Ethiopia’s Kenenisa Bekele, the Olympic champion and world record-holder at both the 5,000m and 10,000m, held off a strong Kenyan challenge to win the 5,000m here in a world leading time of 13min 00.76secs.
Russia’s pole-vault star Yelena Isinbayeva started the season where she left off, as the world’s best with a leap of 4.83m. The double Olympic and world champion again finished well clear of the field and has few rivals with two months to go before the world championships.
While triple Olympic champion Usain Bolt passed over his chance to claim a share of the million-dollar jackpot, instead running 10.00secs in Canada over the weekend, his training partner Daniel Bailey took the men’s 100m here.
“I came here to win this race, so I can’t be disappointed,” said Bailey after his win. “I came here sick and I am recovering from ‘flu, so my time is alright. The track feels fast and I am sure I can go faster at the world championships.”
The Antiguan ran 10.03secs in a field missing any names who ran the Olympic final, while Bolt will be back at Berlin’s Olympic Stadium in August to attempt to add world golds to his 100m, 200m and 4x100m relay golds from Beijing.
In the women’s 100m, Jamaica’s Kerron Stewart ran 11 seconds dead to claim victory despite a stumbling start.
“That feels so good, I didn’t expect to run that fast and I even stumbled out of the blocks, so I have no complaints,” said the 25-year-old, who won two gold medals in Beijing.
Olympic silver-medallist and world indoor champion Godfrey Mokoena of South Africa won the long jump with a leap of 8.33m, while Germany’s European indoor record-holder Sebastian Bayer finished back in seventh after jumping 7.95m.
Finland’s Tero Pitkamaki, the 2007 world javelin champion, came out on top in his titanic tussle with double Olympic champion Andreas Thorkildsen of Norway, who beat him in Beijing.

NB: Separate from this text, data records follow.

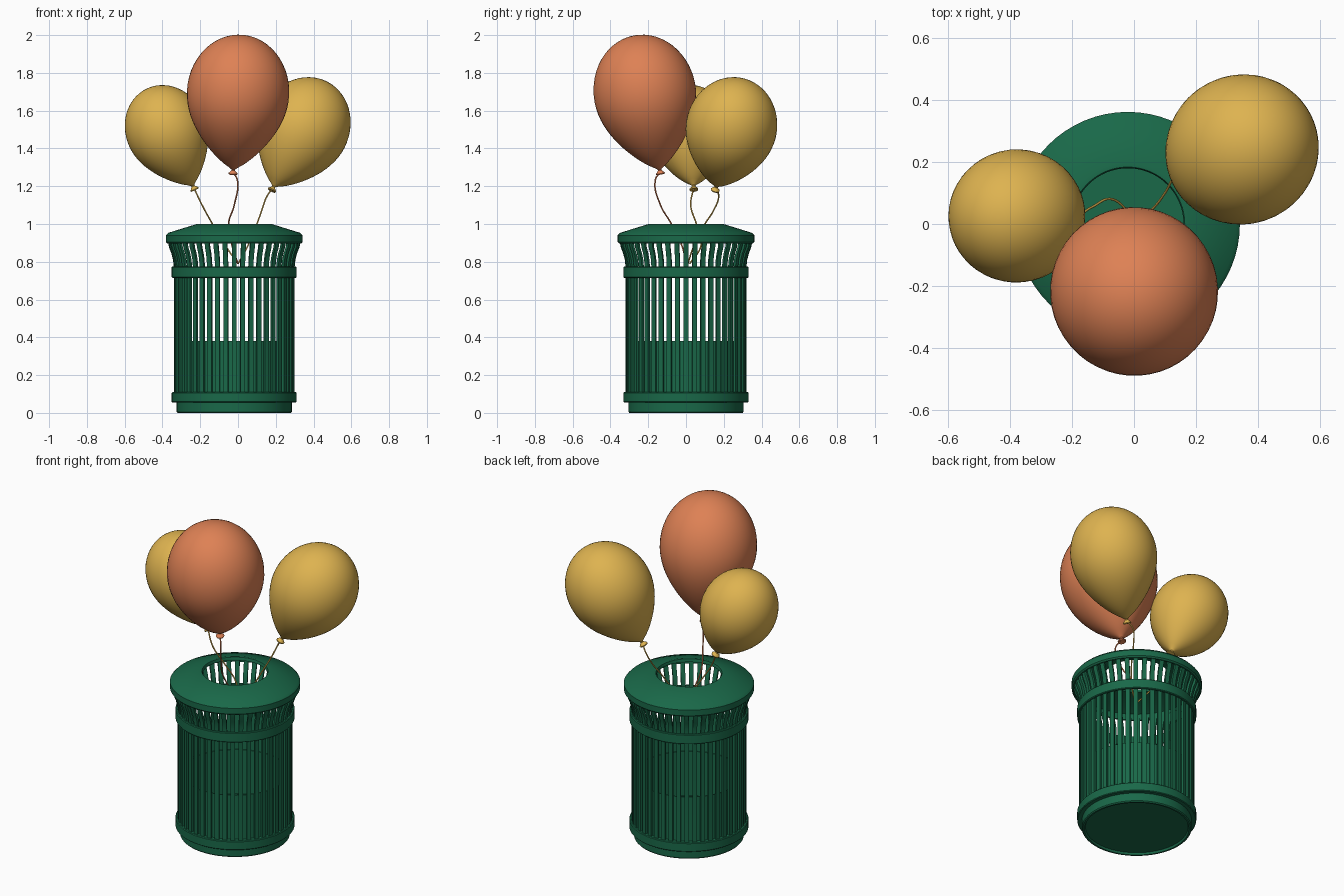
import bpy, bmesh
from math import sin, cos, pi, sqrt
from mathutils import Vector, Matrix

if "Cube" in bpy.data.objects:
    bpy.data.objects.remove(bpy.data.objects["Cube"])

CX = -0.02      # bin axis
SLATS = 44


def material(name, rgb):
    m = bpy.data.materials.new(name)
    m.diffuse_color = (*rgb, 1)
    m.use_nodes = True
    m.node_tree.nodes["Principled BSDF"].inputs["Base Color"].default_value = m.diffuse_color
    return m


GREEN = material("green_paint", (0.010, 0.14, 0.066))
ORANGE = material("orange_rubber", (0.73, 0.22, 0.09))
YELLOW = material("yellow_rubber", (0.73, 0.45, 0.08))


def finish(bm, name, mat, angle=0.6):
    bmesh.ops.remove_doubles(bm, verts=bm.verts, dist=1e-5)
    bmesh.ops.recalc_face_normals(bm, faces=bm.faces)
    me = bpy.data.meshes.new(name)
    bm.to_mesh(me)
    bm.free()
    me.materials.append(mat)
    ob = bpy.data.objects.new(name, me)
    bpy.context.collection.objects.link(ob)
    bpy.ops.object.select_all(action='DESELECT')
    ob.select_set(True)
    bpy.context.view_layer.objects.active = ob
    bpy.ops.object.shade_smooth_by_angle(angle=angle)
    return ob


def lathe(name, profile, mat, closed=True, steps=64, matrix=None, angle=0.6):
    """Spin (radius, height) points about z, then place with matrix."""
    bm = bmesh.new()
    vs = [bm.verts.new((r, 0, z)) for r, z in profile]
    edges = [bm.edges.new(p) for p in zip(vs, vs[1:])]
    if closed:
        edges.append(bm.edges.new((vs[-1], vs[0])))
    bmesh.ops.spin(bm, geom=vs + edges, cent=(0, 0, 0), axis=(0, 0, 1),
                   angle=2 * pi, steps=steps, use_merge=True)
    bmesh.ops.transform(bm, matrix=matrix or Matrix.Translation((CX, 0, 0)), verts=bm.verts)
    return finish(bm, name, mat, angle)


# Domed lid ring with a round opening
lathe("lid", [(0.18, 0.99), (0.184, 1.0), (0.198, 1.0), (0.35, 0.953), (0.362, 0.94),
              (0.362, 0.905), (0.355, 0.897), (0.345, 0.897), (0.345, 0.935),
              (0.198, 0.982), (0.18, 0.982)], GREEN)

# Bands that hold the slats
for name, z0, z1, r0 in (("upper_band", 0.715, 0.775, 0.316), ("lower_band", 0.055, 0.11, 0.29)):
    lathe(name, [(r0, z0), (0.327, z0), (0.331, z0 + 0.004), (0.331, z1 - 0.004),
                 (0.327, z1), (r0, z1)], GREEN)

# Base plinth and solid inner tray
lathe("base", [(0, 0.012), (0.285, 0.012), (0.29, 0), (0.3, 0), (0.305, 0.006),
               (0.305, 0.06), (0, 0.06)], GREEN, closed=False)
lathe("inner_tray", [(0, 0.065), (0.303, 0.065), (0.303, 0.38), (0.297, 0.38),
                     (0.297, 0.075), (0, 0.075)], GREEN, closed=False)

# Vertical slats, flaring out under the lid
path = [(0.32, 0.06), (0.32, 0.775), (0.324, 0.81), (0.333, 0.845), (0.345, 0.875), (0.352, 0.91)]
bm = bmesh.new()
for i in range(SLATS):
    rot = Matrix.Translation((CX, 0, 0)) @ Matrix.Rotation(2 * pi * i / SLATS - pi / 2, 4, 'Z')
    rings = []
    for r, z in path:
        rings.append([bm.verts.new(rot @ Vector((r + dr, dy, z))) for dr, dy in
                      ((0, -0.0125), (0, 0.0125), (-0.014, 0.0125), (-0.014, -0.0125))])
    for a, b in zip(rings, rings[1:]):
        for k in range(4):
            bm.faces.new((a[k], a[(k + 1) % 4], b[(k + 1) % 4], b[k]))
    bm.faces.new(rings[0])
    bm.faces.new(rings[-1])
finish(bm, "slats", GREEN)


def balloon(name, neck, axis, radius, length, mat, string):
    neck, axis = Vector(neck), Vector(axis).normalized()
    place = Matrix.Translation(neck) @ axis.to_track_quat('Z', 'Y').to_matrix().to_4x4()
    # Teardrop body: tapered below the widest point, elliptical above
    wide = 0.57
    prof = [(0.006, -0.004)]
    for i in range(1, 17):
        t = (i / 16) ** 1.3
        prof.append((radius * sin(pi / 2 * t) ** 0.75, wide * length * t))
    for i in range(1, 15):
        a = pi / 2 * i / 14
        prof.append((radius * cos(a) if i < 14 else 0, length * (wide + (1 - wide) * sin(a))))
    lathe(name, prof, mat, closed=False, steps=48, matrix=place, angle=1.0)
    # Flared knot under the neck
    lathe(name + "_knot", [(0, 0.006), (0.01, 0.004), (0.009, -0.006), (0.024, -0.022),
                           (0.022, -0.028), (0, -0.022)], mat, closed=False, steps=20, matrix=place)
    # String running down into the bin
    cu = bpy.data.curves.new(name + "_string", 'CURVE')
    cu.dimensions = '3D'
    cu.bevel_depth = 0.004
    cu.bevel_resolution = 2
    cu.resolution_u = 8
    cu.use_fill_caps = True
    sp = cu.splines.new('BEZIER')
    pts = [neck - axis * 0.015] + [Vector(p) for p in string]
    sp.bezier_points.add(len(pts) - 1)
    for bp, p in zip(sp.bezier_points, pts):
        bp.co = p
        bp.handle_left_type = bp.handle_right_type = 'AUTO'
    cu.materials.append(mat)
    bpy.context.collection.objects.link(bpy.data.objects.new(name + "_string", cu))


# Three balloons
balloon("balloon_centre", (-0.025, -0.14, 1.29), (0.025, -0.077, 0.40), 0.271, 0.722, ORANGE,
        [(-0.003, -0.163, 1.23), (-0.02, -0.135, 1.10), (-0.05, -0.077, 1.0), (-0.03, -0.02, 0.88), (0, 0, 0.79)])
balloon("balloon_left", (-0.24, 0.04, 1.205), (-0.139, -0.014, 0.292), 0.215, 0.567, YELLOW,
        [(-0.19, 0.025, 1.10), (-0.135, 0.055, 1.0), (-0.07, 0.08, 0.89), (0, 0.02, 0.79)])
balloon("balloon_right", (0.19, 0.16, 1.2), (0.168, 0.085, 0.33), 0.241, 0.632, YELLOW,
        [(0.155, 0.173, 1.15), (0.125, 0.145, 1.07), (0.1, 0.1, 1.0), (0.05, 0.04, 0.88), (0, 0.01, 0.79)])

The Finn threw a season’s best 86.53m while his Norwegian rival threw 85.48m to finish second.
Kenya’s Augustine Choge led a Kenyan clean sweep in the men’s 1500m when he ran the fastest time in the world since 2006 to claim victory in 3min 29.47secs from compatriots Haron Keitany and William Biwott in third.
It was Choge’s third 1500m win in Berlin after successes in 2006 and 2008. Beijing Olympic finalist Damu Cherry opened her Golden League season in style when the United States sprinter won the women’s 100m hurdles in 12.76seconds from Jamaica’s Lacena Golding-Clarke.
In the men’s 110m hurdles, the United States went one-two-three with Dexter Faulk winning in a time of 13.18secs from compatriots Ryan Wilson and David Payne.